The “including” (of what) comment makes me leery, along with the direct affiliation of the presidency in an unregulated fundraising organization that could easily be corrupted by the need to give special favors to large supporters. This is the first time a president has created a national organization outside of a campaign re-election group.
OFA intends to raise at least $50 million to convert Obama’s re-election campaign into a powerful national advocacy network. If it achieves its fundraising goal, OFA would become one of the largest lobby operations in Washington.
The New York Times describes it like this: “... the rebooted campaign [will not be burdened with] clear rules, [and will have] ample potential for influence-peddling and no real precedent in national politics. Unlike a presidential campaign, Organizing for Action has been set up as a tax exempt social welfare group ... it is not bound by federal contribution limits, laws that bar White House officials from soliciting contributions, or stringent reporting requirements .... “
At least half the group’s budget will be raised from donors who will contribute or raise $500,000. Big donors will have access to the president and would likely be the group to which the president doles out choice positions such as ambassadorships.
Bob Edgar of Common Cause said, “It just smells.” Edgar’s organization advocates increased campaign reform. “The president is setting a very bad model setting up this organization.” Other watchdog groups rebuked the president’s new advocacy group.
A number of Obama actions have been equally damaging to efforts to limit campaign money such as his approval of super PACs established by former aides and accepting large corporate contributions for his second inauguration. And, in his first election campaign, Obama broke a promise and opted out of public support of his election efforts.
The OFA is a grossly inappropriate organization for the president to be associated with. The president has a very powerful bully pulpit from which he can speak directly to the American people, so, he does not need additional lines of communication paid for by wealthy supporters. To raise money and treat day-to-day presidential activities while in a campaign mode is unprecedented. And to do so without regulation and supported by unlimited contributions is a travesty.

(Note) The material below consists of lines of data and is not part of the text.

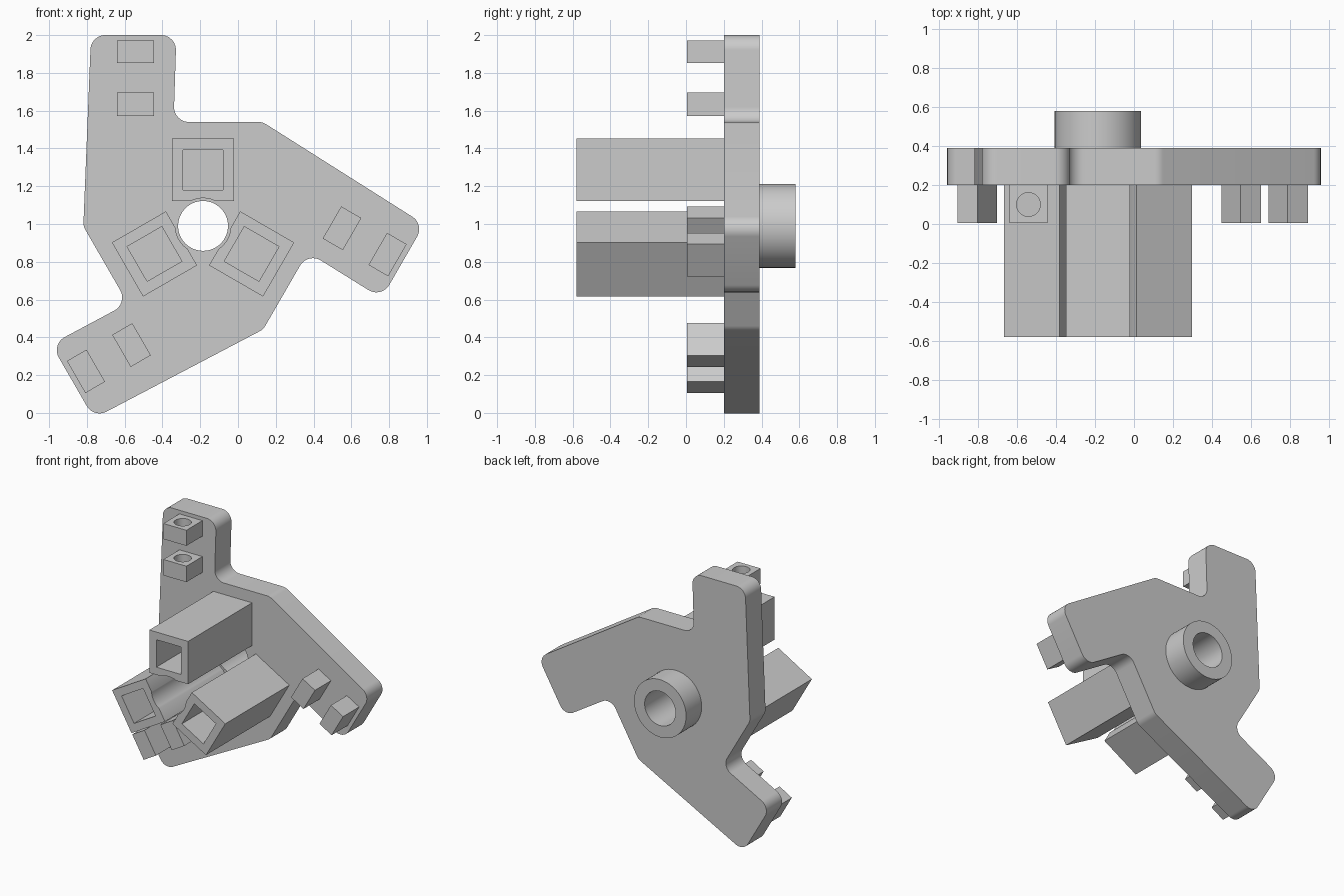
import bpy, bmesh
from math import radians, tan, pi
from mathutils import Matrix, Vector

if "Cube" in bpy.data.objects:
    bpy.data.objects.remove(bpy.data.objects["Cube"])

HUB = Vector((-0.185, 0, 0.99))       # axis of the three-fold symmetry
FRONT, BACK = 0.2, 0.39               # plate faces along y
TURNS = {"top": 0, "right": 120, "left": -120}

grey = bpy.data.materials.new("plain grey")
grey.use_nodes = True
colour = (0.6, 0.6, 0.6, 1)
grey.diffuse_color = colour
grey.node_tree.nodes["Principled BSDF"].inputs["Base Color"].default_value = colour


def turn(degrees):
    return Matrix.Translation(HUB) @ Matrix.Rotation(radians(degrees), 4, 'Y') @ Matrix.Translation(-HUB)


def finish(name, bm, matrix=Matrix()):
    bm.transform(matrix)
    bmesh.ops.recalc_face_normals(bm, faces=bm.faces)
    mesh = bpy.data.meshes.new(name)
    bm.to_mesh(mesh)
    bm.free()
    mesh.materials.append(grey)
    obj = bpy.data.objects.new(name, mesh)
    bpy.context.collection.objects.link(obj)
    return obj


def box(name, low, high, matrix=Matrix()):
    low, high = Vector(low), Vector(high)
    bm = bmesh.new()
    bmesh.ops.create_cube(bm, size=1)
    fit = Matrix.Translation((low + high) / 2) @ Matrix.Diagonal((*(high - low), 1))
    return finish(name, bm, matrix @ fit)


def cylinder(name, centre, radius, depth, axis='Y', matrix=Matrix()):
    bm = bmesh.new()
    bmesh.ops.create_cone(bm, cap_ends=True, segments=64, radius1=radius, radius2=radius, depth=depth)
    tilt = Matrix.Rotation(pi / 2, 4, 'X') if axis == 'Y' else Matrix()
    return finish(name, bm, matrix @ Matrix.Translation(centre) @ tilt)


def cut(obj, cutter):
    cutter.hide_render = True
    mod = obj.modifiers.new("cut", 'BOOLEAN')
    mod.operation, mod.solver, mod.object = 'DIFFERENCE', 'EXACT', cutter
    bpy.context.view_layer.objects.active = obj
    bpy.ops.object.modifier_apply(modifier=mod.name)
    bpy.data.objects.remove(cutter)


def smooth(obj):
    bpy.ops.object.select_all(action='DESELECT')
    obj.select_set(True)
    bpy.context.view_layer.objects.active = obj
    bpy.ops.object.shade_smooth_by_angle(angle=radians(30))


def rounded(corners, radius, steps=8):
    """Replace each corner of a closed outline with a tangent curve."""
    result = []
    for i, p in enumerate(corners):
        a = (corners[i - 1] - p).normalized()
        b = (corners[(i + 1) % len(corners)] - p).normalized()
        half = a.angle(b) / 2
        reach = radius / tan(half)
        centre = p + (a + b).normalized() * (reach ** 2 + radius ** 2) ** 0.5
        start, end = p + a * reach - centre, p + b * reach - centre
        for s in range(steps + 1):
            spoke = start.lerp(end, s / steps).normalized() * radius
            result.append(centre + spoke)
    return result


# Three-armed plate, one arm outline repeated around the hub
arm = [(-0.778, 2.0), (-0.326, 2.0), (-0.341, 1.54), (0.13, 1.54)]
corners = [turn(d) @ Vector((x, FRONT, z)) for d in (0, 120, 240) for x, z in arm]
bm = bmesh.new()
face = bm.faces.new([bm.verts.new(p) for p in rounded(corners, 0.078)])
new = bmesh.ops.extrude_face_region(bm, geom=[face])["geom"]
bmesh.ops.translate(bm, vec=(0, BACK - FRONT, 0), verts=[v for v in new if isinstance(v, bmesh.types.BMVert)])
plate = finish("plate", bm)
cut(plate, cylinder("bore_cutter", HUB, 0.132, 4))
smooth(plate)

# Round collar behind the plate
collar = cylinder("rear_collar", HUB + Vector((0, (BACK + 0.58) / 2, 0)), 0.222, 0.58 - BACK)
cut(collar, cylinder("bore_cutter", HUB, 0.132, 4))
smooth(collar)

for side, degrees in TURNS.items():
    spin = turn(degrees)
    # Square tube with a scalloped inner side
    tube = box(side + "_square_tube", (-0.35, -0.58, 1.122), (-0.02, FRONT, 1.452), spin)
    cut(tube, box("socket_cutter", (-0.291, -1, 1.181), (-0.079, FRONT - 0.002, 1.393), spin))
    cut(tube, cylinder("scallop_cutter", HUB, 0.147, 4))
    smooth(tube)
    # Pair of drilled lugs near the arm tip
    for place, low, high in (("inner", 1.572, 1.695), ("outer", 1.852, 1.972)):
        lug = box(f"{side}_{place}_lug", (-0.64, 0.005, low), (-0.444, FRONT, high), spin)
        cut(lug, cylinder("lug_cutter", (-0.542, 0.1, low), 0.061, 0.6, 'Z', spin))
        smooth(lug)
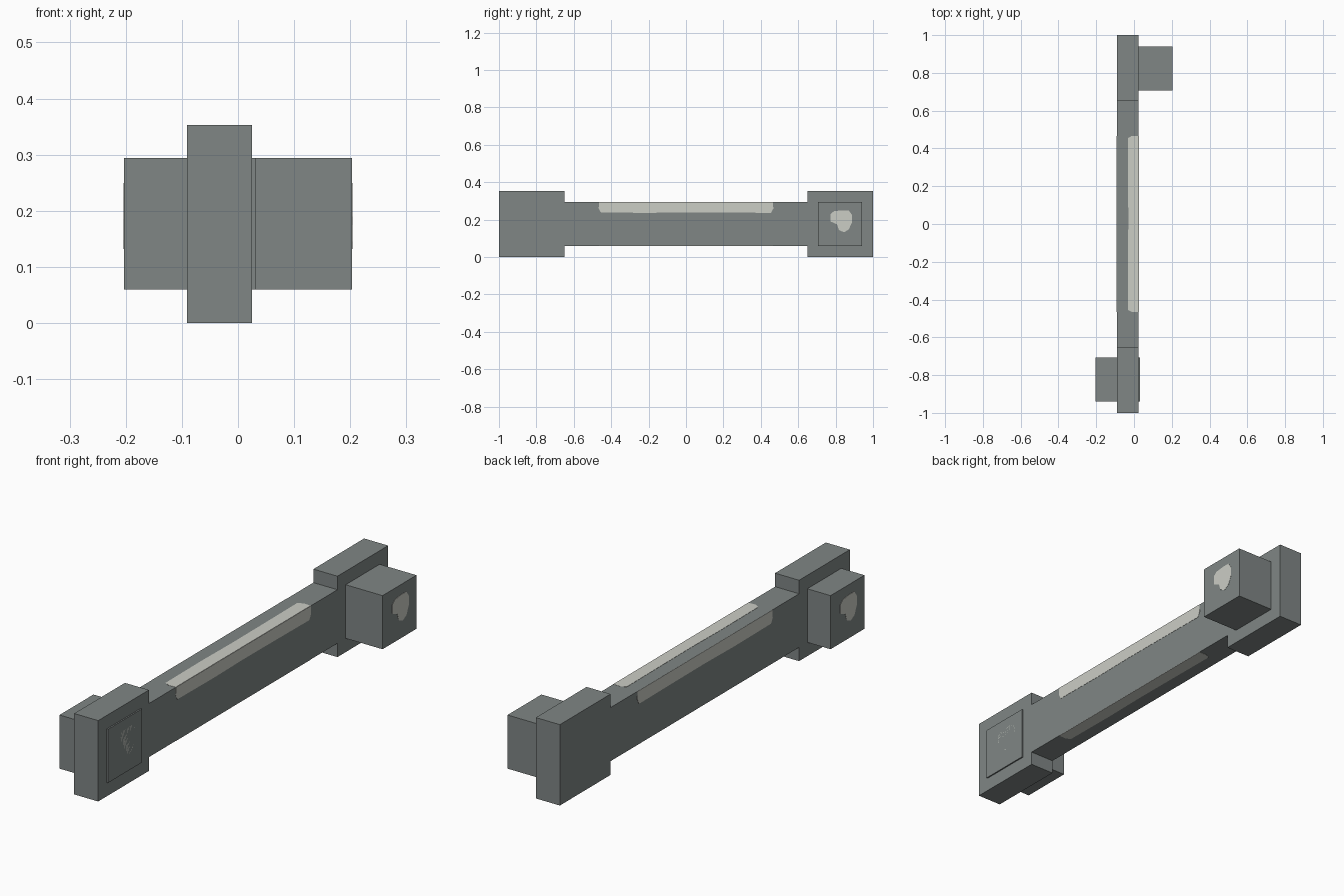
import bpy
import bmesh
from mathutils import Vector

cube = bpy.data.objects.get("Cube")
if cube:
    bpy.data.objects.remove(cube, do_unlink=True)


def make_material(name, rgb):
    mat = bpy.data.materials.new(name)
    mat.use_nodes = True
    color = (*rgb, 1)
    mat.diffuse_color = color
    mat.node_tree.nodes["Principled BSDF"].inputs["Base Color"].default_value = color
    return mat


GREY = make_material("slate grey", (0.215, 0.24, 0.235))
PALE = make_material("pale worn grey", (0.60, 0.61, 0.56))


def prism(name, outline, offset, mat):
    """Extrude a flat 3D outline along an offset into a closed solid."""
    bm = bmesh.new()
    base = bm.faces.new([bm.verts.new(p) for p in outline])
    top = bmesh.ops.extrude_face_region(bm, geom=[base], use_keep_orig=True)["geom"]
    moved = [g for g in top if isinstance(g, bmesh.types.BMVert)]
    bmesh.ops.translate(bm, verts=moved, vec=Vector(offset))
    bmesh.ops.recalc_face_normals(bm, faces=bm.faces)
    mesh = bpy.data.meshes.new(name)
    bm.to_mesh(mesh)
    bm.free()
    mesh.materials.append(mat)
    obj = bpy.data.objects.new(name, mesh)
    bpy.context.collection.objects.link(obj)
    return obj


LEFT, RIGHT = 0.025, -0.091       # the two side planes of the body
LOW, HIGH, TALL = 0.06, 0.294, 0.353
NECK = 0.65
THIN = 0.002

# Body: one bar with a taller block at each end
body = [(-1, 0), (-NECK, 0), (-NECK, LOW), (NECK, LOW), (NECK, 0), (1, 0),
        (1, TALL), (NECK, TALL), (NECK, HIGH), (-NECK, HIGH), (-NECK, TALL), (-1, TALL)]
prism("handle_body", [(RIGHT, y, z) for y, z in body], (LEFT - RIGHT, 0, 0), GREY)

# Pegs: a cube through each end, the front one pointing right, the back one left
SIZE = HIGH - LOW
for name, x, y in (("front_peg", -0.203, -0.824), ("back_peg", 0.203 - SIZE, 0.824)):
    a, b = y - SIZE / 2, y + SIZE / 2
    prism(name, [(x, a, LOW), (x, b, LOW), (x, b, HIGH), (x, a, HIGH)], (SIZE, 0, 0), GREY)

# Worn spots on the peg ends, thin plates of an uneven rounded shape
SPOT = [(-0.052, 0.04), (-0.034, 0.055), (0.01, 0.06), (0.045, 0.06), (0.062, 0.035),
        (0.062, -0.005), (0.046, -0.042), (0.02, -0.058), (-0.008, -0.045),
        (-0.018, -0.015), (-0.052, 0.0)]
for name, x, y, side in (("front_left_spot", 0.03, -0.815, 1),
                         ("back_spot", 0.203, 0.825, 1),
                         ("front_right_spot", -0.203, -0.825, -1)):
    prism(name, [(x - side * THIN / 2, y + side * u, 0.19 + v) for u, v in SPOT],
          (side * THIN, 0, 0), PALE)

# Worn strips along the bar edges: (position along bar, depth in from the edge)
STRIP = [(-0.465, 0), (-0.467, 0.035), (-0.455, 0.056), (-0.2, 0.058), (0, 0.055),
         (0.2, 0.056), (0.455, 0.058), (0.467, 0.035), (0.465, 0)]
for name, x, side in (("left_strip", LEFT, 1), ("right_strip", RIGHT, -1)):
    prism(name, [(x - side * THIN / 2, u, HIGH - d) for u, d in STRIP],
          (side * THIN, 0, 0), PALE)
for name, z, side in (("top_strip", HIGH, 1), ("bottom_strip", LOW, -1)):
    prism(name, [(LEFT - d, u, z - side * THIN / 2) for u, d in STRIP],
          (0, 0, side * THIN), PALE)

The president promised to address campaign reform before he was elected in 2008. He broke that promise and now has become a huge impediment in the efforts to decrease campaign cash influence in government.